Robert Kraft, the owner of Kraft Foods and the New England Patriots football team, was recently arrested in Florida and charged with solicitation. Now, his defense attorneys are fighting to exclude a potentially incriminating video of him at the massage parlor. Their arguments, however, are surprisingly strong and have to do with Mr. Kraft's Fourth Amendment rights.
Patriots Owner Arrested and Charged with Solicitation
Mr. Kraft was arrested in February 2019, in Florida. He was accused of being one of the numerous people who frequented a massage parlor in Jupiter, Florida, and paid for sexual acts.
Rather than accept a plea deal that would have required him to admit that he would have been guilty, had the case gone to trial, Mr. Kraft and his defense lawyers filed a motion to exclude an important piece of the prosecutor's case – the surveillance video that showed him at the parlor.
Motion to Exclude Evidence Based on “Sneak-and-Peek” Warrant
The crux of the motion to exclude the video evidence is that it was obtained in violation of Mr. Kraft's Fourth Amendment rights. The Fourth Amendment forbids searches and seizures by law enforcement that are “unreasonable.” Typically, searches are reasonable, and therefore permissible, if they are done under a search warrant.

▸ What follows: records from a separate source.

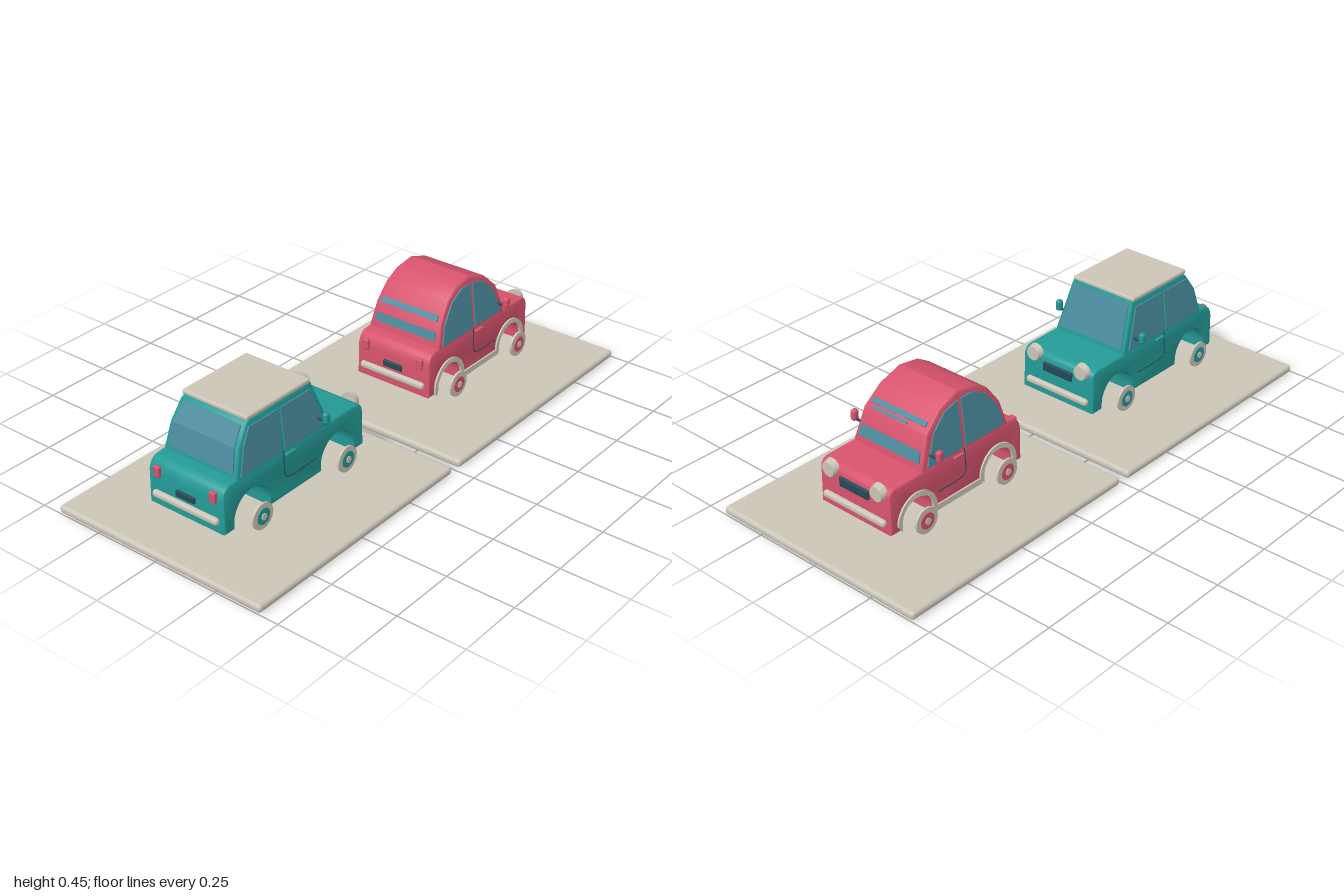
import * as THREE from 'three';
import { toCreasedNormals } from 'three/addons/utils/BufferGeometryUtils.js';
import { RoundedBoxGeometry } from 'three/addons/geometries/RoundedBoxGeometry.js';

const paint = (name, color) => {
  const m = new THREE.MeshStandardMaterial({ color });
  m.name = name;
  return m;
};
const V = (x, y) => new THREE.Vector2(x, y);
const WHEEL_Y = 0.108, FLOOR = 0.085, BELT = 0.25;

export function createModel() {
  const teal = paint('teal paint', 0x239a96), red = paint('red paint', 0xd6536c);
  const beige = paint('beige trim', 0xcbc5b7), glass = paint('blue glass', 0x4a8a9c);
  const dark = paint('dark seam', 0x234a57);

  const add = (group, name, geo, mat, x = 0, y = 0, z = 0) => {
    const m = new THREE.Mesh(geo, mat);
    m.name = name;
    m.position.set(x, y, z);
    group.add(m);
    return m;
  };

  // Side profile extruded across the car; half width follows the height
  const taperedSolid = (shape, halfAt, bevel) => {
    const g = new THREE.ExtrudeGeometry(shape, {
      depth: 2 - 2 * bevel * 6, bevelEnabled: true, bevelThickness: bevel * 6, bevelSize: bevel,
      bevelOffset: -bevel, bevelSegments: 3, curveSegments: 20,
    });
    g.translate(0, 0, -1 + bevel * 6);
    const p = g.attributes.position;
    for (let i = 0; i < p.count; i++) p.setZ(i, p.getZ(i) * halfAt(p.getY(i)));
    return toCreasedNormals(g, 0.5);
  };

  // Thin plate that lies on one leaning side (s = +1 or -1)
  const sidePlate = (shape, halfAt, s, t) => {
    const g = new THREE.ExtrudeGeometry(shape, { depth: t, bevelEnabled: false, curveSegments: 20 });
    const p = g.attributes.position;
    for (let i = 0; i < p.count; i++)
      p.setZ(i, s * halfAt(p.getY(i)) + p.getZ(i) - t / 2 + s * t * 0.2);
    g.computeVertexNormals();
    return g;
  };

  // Thin plate spanning the width, between profile points a (low) and b (high)
  const crossPlate = (a, b, wa, wb, zOff = 0, t = 0.008) => {
    const g = new THREE.BoxGeometry(1, 1, 1), p = g.attributes.position;
    const d = b.clone().sub(a).normalize();
    for (let i = 0; i < p.count; i++) {
      const v = p.getY(i) + 0.5, k = p.getX(i) * t;
      p.setXYZ(i, a.x + (b.x - a.x) * v + d.y * k, a.y + (b.y - a.y) * v - d.x * k,
        Math.sign(p.getZ(i)) * (wa + (wb - wa) * v) + zOff);
    }
    g.computeVertexNormals();
    return g;
  };

  function createCar(o) {
    const car = new THREE.Group();
    car.name = o.name;
    const { rear, front, wheels, arch, half, top, topHalf } = o;
    const bodyHalf = y => half - 0.005 * Math.max(0, (y - 0.17) / 0.08);
    const cabinHalf = y => half - 0.005 + (topHalf - half + 0.005) * (y - BELT) / (top - BELT);

    // Lower body with open wheel arches
    const b = new THREE.Shape();
    b.moveTo(rear, FLOOR);
    for (const w of wheels) {
      b.lineTo(w - arch, FLOOR);
      b.lineTo(w - arch, WHEEL_Y);
      b.absarc(w, WHEEL_Y, arch, Math.PI, 0, true);
      b.lineTo(w + arch, FLOOR);
    }
    b.lineTo(front, FLOOR);
    b.lineTo(front, 0.215);
    b.quadraticCurveTo(front - 0.002, 0.245, front - 0.03, 0.247);
    b.lineTo(o.cabin[0].x, BELT + 0.003);
    b.lineTo(rear + 0.035, BELT);
    b.quadraticCurveTo(rear + 0.005, 0.245, rear, 0.205);
    b.closePath();
    add(car, 'body', taperedSolid(b, bodyHalf, 0.006), o.paint);

    // Cabin
    add(car, 'cabin', taperedSolid(new THREE.Shape([V(o.cabin[0].x, 0.24), ...o.cabin,
      V(o.cabin.at(-1).x, 0.24)].reverse()), cabinHalf, 0.008), o.paint);

    for (const s of [1, -1]) {
      const side = new THREE.Group();
      side.name = s > 0 ? 'leftSide' : 'rightSide';
      car.add(side);
      o.windows.forEach((pts, i) => add(side, i ? 'frontSideWindow' : 'rearSideWindow',
        sidePlate(new THREE.Shape(pts), cabinHalf, s, 0.007), glass));

      // Wheels
      for (const w of wheels) {
        const wheel = new THREE.Group();
        wheel.name = 'wheel';
        wheel.position.set(w, WHEEL_Y, s * 0.199);
        for (const [n, r, t, m] of [['tyre', 0.047, 0.008, beige], ['hub', 0.029, 0.014, o.paint],
          ['hubCap', 0.012, 0.02, beige]])
          add(wheel, n, new THREE.CylinderGeometry(r, r, t, 28).rotateX(Math.PI / 2), m);
        side.add(wheel);
      }

      // Door seam and handle
      const z = s * (half + 0.0005), x = o.doorX;
      const seam = new THREE.CatmullRomCurve3([[x, 0.25], [x, 0.21], [x, 0.175], [x + 0.006, 0.157],
        [x + 0.025, 0.15], [wheels[1] - arch - 0.025, 0.15]].map(q =>
        new THREE.Vector3(q[0], q[1], s * (bodyHalf(q[1]) + 0.0005))));
      add(side, 'doorSeam', new THREE.TubeGeometry(seam, 30, 0.002, 6), dark);
      add(side, 'doorHandle', new RoundedBoxGeometry(0.045, 0.01, 0.012, 2, 0.004), o.paint,
        x + 0.03, 0.236, z);

      // Mirror
      add(side, 'mirrorArm', new THREE.CylinderGeometry(0.005, 0.005, 0.05, 10).rotateX(Math.PI / 2),
        dark, o.mirrorX, 0.292, s * 0.165);
      add(side, 'mirror', new RoundedBoxGeometry(0.026, 0.042, 0.022, 3, 0.01), o.paint,
        o.mirrorX, 0.305, s * 0.19);

      // Lamps
      add(side, 'headlight', new THREE.CylinderGeometry(0.026, 0.032, 0.024, 28).rotateZ(-Math.PI / 2),
        beige, front + 0.001, o.lampY, s * 0.107);
      add(side, 'tailLight', new RoundedBoxGeometry(0.016, 0.042, 0.026, 2, 0.006), red,
        rear - 0.003, 0.212, s * 0.118);

      // Arch trim and sill
      if (o.trim) {
        for (const w of wheels) {
          const r = new THREE.Shape(), R = arch + 0.017;
          r.moveTo(w + R, FLOOR);
          r.absarc(w, WHEEL_Y, R, 0, Math.PI, false);
          r.lineTo(w - R, FLOOR);
          r.lineTo(w - arch, FLOOR);
          r.absarc(w, WHEEL_Y, arch, Math.PI, 0, true);
          r.lineTo(w + arch, FLOOR);
          add(side, 'archTrim', sidePlate(r, bodyHalf, s, 0.009), beige);
        }
        const a = wheels[0] + arch + 0.01, c = wheels[1] - arch - 0.01;
        add(side, 'sill', sidePlate(new THREE.Shape([V(a, FLOOR), V(c, FLOOR), V(c, 0.106), V(a, 0.106)]),
          bodyHalf, s, 0.009), beige);
      }
    }

    // Glass across the front and back
    for (const [n, ...args] of o.crossGlass) add(car, n, crossPlate(...args), glass);

    // Grille, bumpers and rear plate
    add(car, 'grille', new RoundedBoxGeometry(0.012, 0.035, 0.13, 2, 0.005), dark, front + 0.002, 0.198, 0);
    add(car, 'frontBumper', new RoundedBoxGeometry(0.024, 0.025, 0.276, 3, 0.01), beige, front + 0.004, 0.124, 0);
    add(car, 'rearBumper', new RoundedBoxGeometry(0.024, 0.025, 0.276, 3, 0.01), beige, rear - 0.004, 0.128, 0);
    add(car, 'rearPlate', new RoundedBoxGeometry(0.012, 0.024, 0.08, 2, 0.004), dark, rear - 0.002, 0.165, 0);
    return car;
  }

  const model = new THREE.Group();
  model.name = 'twoCars';

  // Display slabs
  add(model, 'leftSlab', new RoundedBoxGeometry(0.985, 0.03, 0.86, 4, 0.013), beige, 0.5075, 0.016, 0);
  add(model, 'rightSlab', new RoundedBoxGeometry(0.975, 0.03, 0.86, 4, 0.013), beige, -0.5125, 0.016, 0);

  // Square-roofed car
  const tealCar = createCar({
    name: 'tealCar', paint: teal, rear: -0.85, front: -0.165, wheels: [-0.72, -0.3], arch: 0.083,
    half: 0.16, top: 0.425, topHalf: 0.135, doorX: -0.565, mirrorX: -0.393, lampY: 0.235,
    cabin: [V(-0.782, BELT), V(-0.757, 0.345), V(-0.712, 0.41), V(-0.695, 0.425), V(-0.402, 0.425), V(-0.335, BELT)],
    windows: [
      [V(-0.765, 0.256), V(-0.573, 0.256), V(-0.573, 0.403), V(-0.705, 0.403), V(-0.738, 0.35)],
      [V(-0.558, 0.256), V(-0.362, 0.256), V(-0.415, 0.403), V(-0.558, 0.403)],
    ],
    crossGlass: [
      ['windscreen', V(-0.34, 0.262), V(-0.398, 0.413), 0.14, 0.122],
      ['rearWindow', V(-0.778, 0.265), V(-0.757, 0.345), 0.138, 0.128],
      ['rearWindowTop', V(-0.757, 0.345), V(-0.715, 0.406), 0.128, 0.119],
    ],
  });
  add(tealCar, 'roof', new RoundedBoxGeometry(0.305, 0.018, 0.272, 3, 0.007), beige, -0.556, 0.429, 0);
  model.add(tealCar);

  // Dome-roofed car
  model.add(createCar({
    name: 'redCar', paint: red, rear: 0.208, front: 0.813, wheels: [0.325, 0.7], arch: 0.07,
    half: 0.158, top: 0.452, topHalf: 0.13, doorX: 0.475, mirrorX: 0.625, lampY: 0.227, trim: true,
    cabin: [V(0.268, BELT), V(0.294, 0.34), V(0.34, 0.405), V(0.395, 0.439), V(0.475, 0.452),
      V(0.562, 0.42), V(0.628, 0.36), V(0.668, BELT)],
    windows: [
      [V(0.288, 0.256), V(0.468, 0.256), V(0.468, 0.425), V(0.415, 0.425), V(0.357, 0.395), V(0.308, 0.33)],
      [V(0.484, 0.256), V(0.643, 0.256), V(0.6, 0.36), V(0.545, 0.408), V(0.484, 0.425)],
    ],
    crossGlass: [
      ['windscreenLower', V(0.661, 0.27), V(0.648, 0.306), 0.136, 0.13],
      ['windscreenUpper', V(0.612, 0.375), V(0.598, 0.388), 0.12, 0.119],
      ['windscreenSliver', V(0.625, 0.363), V(0.618, 0.37), 0.077, 0.077, 0.028],
      ['rearWindowLower', V(0.276, 0.275), V(0.284, 0.305), 0.13, 0.128],
      ['rearWindowUpper', V(0.295, 0.342), V(0.308, 0.36), 0.124, 0.122],
    ],
  }));
  return model;
}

However, there are numerous different kinds of warrants that police use. Some are more invasive than others. The one that police used to obtain video of Mr. Kraft at the massage parlor was a delayed notice warrant, also known as a sneak-and-peek warrant. These warrants are signed by a judge or magistrate and allow police to execute the warrant without notifying the subjects of the search.
In this situation, police had suspected the Jupiter massage parlor of human trafficking so they obtained a sneak-and-peek warrant. According to the Boston Globe, police executed the sneak-and-peek warrant by acting as if they had received a bomb threat against the parlor. While they were “investigating” the bomb threat, police installed cameras in the parlor.
Those cameras captured the video that Mr. Kraft's lawyers are trying to exclude.
Challenge to “Sneak-and-Peek” Warrants Long Overdue
Sneak-and-peek warrants have long been controversial, and it is about time they were seriously challenged in court. However, the circumstances in Mr. Kraft's case do not present an ideal situation to attack them.
Typically, sneak-and-peek warrants are reserved for serious felony-level offenses and are designed to let police quietly gather information without the subject of their search suspecting anything. Mr. Kraft's lawyers insist because he was only charged with a misdemeanor offense of solicitation, the evidence gathered from the search should be thrown out. Under this argument, Mr. Kraft's alleged crime did not rise to the level of severity necessary for a sneak-and-peek warrant, making it “unreasonable” under the Fourth Amendment.
The big weakness in their argument, of course, is that the warrant was not designed to find evidence of low-level solicitation – it was designed to capture video evidence of human trafficking, a severe criminal offense.
While it is unclear whether the court will agree with Mr. Kraft's argument, he is fighting the charge by pleading not guilty.